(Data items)
===============
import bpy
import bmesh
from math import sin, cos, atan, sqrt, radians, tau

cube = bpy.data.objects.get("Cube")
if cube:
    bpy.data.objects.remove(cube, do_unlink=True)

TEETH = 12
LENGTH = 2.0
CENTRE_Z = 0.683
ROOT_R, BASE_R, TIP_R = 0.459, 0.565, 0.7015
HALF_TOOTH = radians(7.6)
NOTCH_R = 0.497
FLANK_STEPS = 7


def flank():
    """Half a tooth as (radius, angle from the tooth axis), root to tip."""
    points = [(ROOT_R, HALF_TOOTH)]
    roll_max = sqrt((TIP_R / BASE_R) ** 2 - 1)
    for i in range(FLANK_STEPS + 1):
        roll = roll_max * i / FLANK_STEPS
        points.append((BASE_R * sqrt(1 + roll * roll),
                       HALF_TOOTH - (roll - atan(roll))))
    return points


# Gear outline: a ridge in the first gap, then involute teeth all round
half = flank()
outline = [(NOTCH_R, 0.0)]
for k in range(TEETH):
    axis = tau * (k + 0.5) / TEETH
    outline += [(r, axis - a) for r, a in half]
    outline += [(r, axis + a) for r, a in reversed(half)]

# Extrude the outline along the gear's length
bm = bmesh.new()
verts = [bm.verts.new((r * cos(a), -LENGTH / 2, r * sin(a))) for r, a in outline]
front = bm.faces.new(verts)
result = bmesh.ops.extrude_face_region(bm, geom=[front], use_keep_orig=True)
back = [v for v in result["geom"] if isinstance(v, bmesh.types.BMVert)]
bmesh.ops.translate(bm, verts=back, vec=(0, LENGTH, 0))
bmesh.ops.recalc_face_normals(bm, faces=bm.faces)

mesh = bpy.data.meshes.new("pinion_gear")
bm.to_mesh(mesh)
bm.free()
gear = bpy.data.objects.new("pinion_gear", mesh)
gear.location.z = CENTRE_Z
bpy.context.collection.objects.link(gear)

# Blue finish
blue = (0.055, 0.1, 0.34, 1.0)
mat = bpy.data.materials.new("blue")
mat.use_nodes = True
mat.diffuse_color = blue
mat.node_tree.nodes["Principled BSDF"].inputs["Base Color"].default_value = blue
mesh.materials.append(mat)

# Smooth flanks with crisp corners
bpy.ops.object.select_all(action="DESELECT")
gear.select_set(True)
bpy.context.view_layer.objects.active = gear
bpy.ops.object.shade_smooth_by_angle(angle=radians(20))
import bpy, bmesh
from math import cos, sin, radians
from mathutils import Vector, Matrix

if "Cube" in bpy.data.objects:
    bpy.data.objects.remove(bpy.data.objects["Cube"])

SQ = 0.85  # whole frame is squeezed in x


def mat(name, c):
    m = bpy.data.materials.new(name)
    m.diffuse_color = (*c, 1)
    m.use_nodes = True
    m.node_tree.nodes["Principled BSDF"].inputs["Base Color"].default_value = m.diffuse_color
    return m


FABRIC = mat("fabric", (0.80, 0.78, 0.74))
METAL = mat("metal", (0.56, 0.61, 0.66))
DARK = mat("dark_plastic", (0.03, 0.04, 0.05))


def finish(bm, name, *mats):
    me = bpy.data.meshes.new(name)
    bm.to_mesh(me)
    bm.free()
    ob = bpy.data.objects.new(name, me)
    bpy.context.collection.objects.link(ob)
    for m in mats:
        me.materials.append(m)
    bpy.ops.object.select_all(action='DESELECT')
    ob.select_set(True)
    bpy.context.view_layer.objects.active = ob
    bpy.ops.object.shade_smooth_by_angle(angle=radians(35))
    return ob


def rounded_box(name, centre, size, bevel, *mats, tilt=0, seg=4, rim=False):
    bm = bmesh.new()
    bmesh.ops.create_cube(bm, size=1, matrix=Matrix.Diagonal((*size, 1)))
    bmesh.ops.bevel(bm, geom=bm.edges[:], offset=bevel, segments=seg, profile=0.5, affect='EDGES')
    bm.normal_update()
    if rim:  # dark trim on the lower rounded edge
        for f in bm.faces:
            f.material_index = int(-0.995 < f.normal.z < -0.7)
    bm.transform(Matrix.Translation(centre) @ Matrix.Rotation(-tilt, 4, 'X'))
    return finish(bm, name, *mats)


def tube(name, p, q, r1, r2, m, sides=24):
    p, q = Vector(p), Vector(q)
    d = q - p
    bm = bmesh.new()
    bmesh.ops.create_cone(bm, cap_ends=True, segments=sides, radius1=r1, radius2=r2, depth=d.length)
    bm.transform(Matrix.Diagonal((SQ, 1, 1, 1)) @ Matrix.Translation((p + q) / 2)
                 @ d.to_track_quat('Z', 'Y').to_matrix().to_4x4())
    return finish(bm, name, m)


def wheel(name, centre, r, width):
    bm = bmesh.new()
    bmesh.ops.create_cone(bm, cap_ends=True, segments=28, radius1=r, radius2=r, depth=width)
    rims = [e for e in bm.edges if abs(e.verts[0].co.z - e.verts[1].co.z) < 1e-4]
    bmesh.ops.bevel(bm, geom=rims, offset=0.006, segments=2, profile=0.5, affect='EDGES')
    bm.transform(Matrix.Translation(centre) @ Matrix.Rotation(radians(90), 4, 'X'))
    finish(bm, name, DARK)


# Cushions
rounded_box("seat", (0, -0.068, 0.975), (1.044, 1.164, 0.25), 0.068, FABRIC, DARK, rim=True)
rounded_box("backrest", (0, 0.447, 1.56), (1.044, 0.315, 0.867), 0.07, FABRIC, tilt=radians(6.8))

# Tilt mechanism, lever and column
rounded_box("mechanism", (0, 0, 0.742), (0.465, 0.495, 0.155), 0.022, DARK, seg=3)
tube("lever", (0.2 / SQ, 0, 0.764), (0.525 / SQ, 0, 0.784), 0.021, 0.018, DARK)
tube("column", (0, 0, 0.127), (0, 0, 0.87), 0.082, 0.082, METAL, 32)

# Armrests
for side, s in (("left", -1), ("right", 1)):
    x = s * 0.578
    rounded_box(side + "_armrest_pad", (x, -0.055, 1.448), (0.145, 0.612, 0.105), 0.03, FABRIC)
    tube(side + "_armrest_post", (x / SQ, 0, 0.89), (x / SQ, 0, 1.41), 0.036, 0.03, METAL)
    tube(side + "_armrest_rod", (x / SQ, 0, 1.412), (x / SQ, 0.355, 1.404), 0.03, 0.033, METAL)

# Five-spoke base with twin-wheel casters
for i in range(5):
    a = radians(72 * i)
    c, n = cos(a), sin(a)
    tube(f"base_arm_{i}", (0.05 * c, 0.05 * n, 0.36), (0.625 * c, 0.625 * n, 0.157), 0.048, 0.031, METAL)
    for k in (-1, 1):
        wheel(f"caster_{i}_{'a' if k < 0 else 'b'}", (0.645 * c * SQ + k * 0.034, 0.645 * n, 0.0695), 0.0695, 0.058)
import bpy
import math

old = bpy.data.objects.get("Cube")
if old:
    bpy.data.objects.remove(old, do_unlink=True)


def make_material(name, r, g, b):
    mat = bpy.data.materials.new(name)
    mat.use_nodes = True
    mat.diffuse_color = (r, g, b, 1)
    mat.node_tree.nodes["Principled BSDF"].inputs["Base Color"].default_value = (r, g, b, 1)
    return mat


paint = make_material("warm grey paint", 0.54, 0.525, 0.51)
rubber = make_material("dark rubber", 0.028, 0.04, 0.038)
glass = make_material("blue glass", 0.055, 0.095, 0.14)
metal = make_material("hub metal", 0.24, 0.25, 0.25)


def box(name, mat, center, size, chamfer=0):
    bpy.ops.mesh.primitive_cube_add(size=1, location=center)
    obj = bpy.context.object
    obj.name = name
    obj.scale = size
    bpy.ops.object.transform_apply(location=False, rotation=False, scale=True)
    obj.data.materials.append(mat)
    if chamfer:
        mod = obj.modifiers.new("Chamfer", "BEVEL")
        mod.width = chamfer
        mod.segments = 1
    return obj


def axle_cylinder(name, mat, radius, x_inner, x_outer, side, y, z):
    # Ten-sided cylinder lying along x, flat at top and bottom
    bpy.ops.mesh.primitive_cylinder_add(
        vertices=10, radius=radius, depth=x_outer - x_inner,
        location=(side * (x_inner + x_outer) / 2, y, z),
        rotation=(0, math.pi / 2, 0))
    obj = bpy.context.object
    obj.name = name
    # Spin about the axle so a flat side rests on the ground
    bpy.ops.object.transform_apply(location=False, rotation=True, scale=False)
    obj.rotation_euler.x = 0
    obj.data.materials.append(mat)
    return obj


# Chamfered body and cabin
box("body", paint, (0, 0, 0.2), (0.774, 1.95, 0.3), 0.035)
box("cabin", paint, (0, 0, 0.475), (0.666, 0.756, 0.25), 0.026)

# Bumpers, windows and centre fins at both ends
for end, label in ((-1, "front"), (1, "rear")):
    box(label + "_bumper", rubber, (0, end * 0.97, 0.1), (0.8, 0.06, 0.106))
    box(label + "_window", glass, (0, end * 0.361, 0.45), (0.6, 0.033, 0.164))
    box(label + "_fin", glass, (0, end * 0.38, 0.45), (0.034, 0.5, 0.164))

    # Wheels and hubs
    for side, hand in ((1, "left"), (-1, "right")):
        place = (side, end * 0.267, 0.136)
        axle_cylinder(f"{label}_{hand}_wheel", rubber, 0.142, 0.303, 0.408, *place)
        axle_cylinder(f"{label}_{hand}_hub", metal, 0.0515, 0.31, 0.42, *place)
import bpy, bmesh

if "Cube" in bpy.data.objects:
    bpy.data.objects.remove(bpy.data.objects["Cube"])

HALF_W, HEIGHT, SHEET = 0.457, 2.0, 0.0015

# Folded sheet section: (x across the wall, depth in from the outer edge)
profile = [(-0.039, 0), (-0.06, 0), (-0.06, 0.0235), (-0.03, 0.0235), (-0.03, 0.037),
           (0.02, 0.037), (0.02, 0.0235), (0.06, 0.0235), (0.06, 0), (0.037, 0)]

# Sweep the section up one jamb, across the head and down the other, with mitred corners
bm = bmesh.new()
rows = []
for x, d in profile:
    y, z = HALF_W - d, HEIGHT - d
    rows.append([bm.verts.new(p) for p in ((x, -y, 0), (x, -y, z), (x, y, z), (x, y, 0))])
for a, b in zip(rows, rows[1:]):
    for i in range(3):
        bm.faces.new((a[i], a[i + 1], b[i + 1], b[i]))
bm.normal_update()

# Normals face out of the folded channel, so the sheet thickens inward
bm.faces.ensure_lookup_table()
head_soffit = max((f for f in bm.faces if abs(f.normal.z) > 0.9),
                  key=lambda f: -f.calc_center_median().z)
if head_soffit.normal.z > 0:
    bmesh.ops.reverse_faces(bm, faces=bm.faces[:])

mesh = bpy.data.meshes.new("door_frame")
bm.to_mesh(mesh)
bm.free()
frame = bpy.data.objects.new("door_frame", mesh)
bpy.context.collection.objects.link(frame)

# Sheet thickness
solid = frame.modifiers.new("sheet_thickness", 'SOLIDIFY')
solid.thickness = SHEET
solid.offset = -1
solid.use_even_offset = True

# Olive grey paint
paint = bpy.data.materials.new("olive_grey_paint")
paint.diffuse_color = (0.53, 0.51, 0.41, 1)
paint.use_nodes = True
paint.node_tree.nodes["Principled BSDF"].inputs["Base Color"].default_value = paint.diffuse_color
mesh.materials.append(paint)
===============
### WHAT YOU WILL DO
Using the records above, report each line with the string "tube".

### EXERCISE ANSWER
def tube(name, p, q, r1, r2, m, sides=24):
tube("lever", (0.2 / SQ, 0, 0.764), (0.525 / SQ, 0, 0.784), 0.021, 0.018, DARK)
tube("column", (0, 0, 0.127), (0, 0, 0.87), 0.082, 0.082, METAL, 32)
    tube(side + "_armrest_post", (x / SQ, 0, 0.89), (x / SQ, 0, 1.41), 0.036, 0.03, METAL)
    tube(side + "_armrest_rod", (x / SQ, 0, 1.412), (x / SQ, 0.355, 1.404), 0.03, 0.033, METAL)
    tube(f"base_arm_{i}", (0.05 * c, 0.05 * n, 0.36), (0.625 * c, 0.625 * n, 0.157), 0.048, 0.031, METAL)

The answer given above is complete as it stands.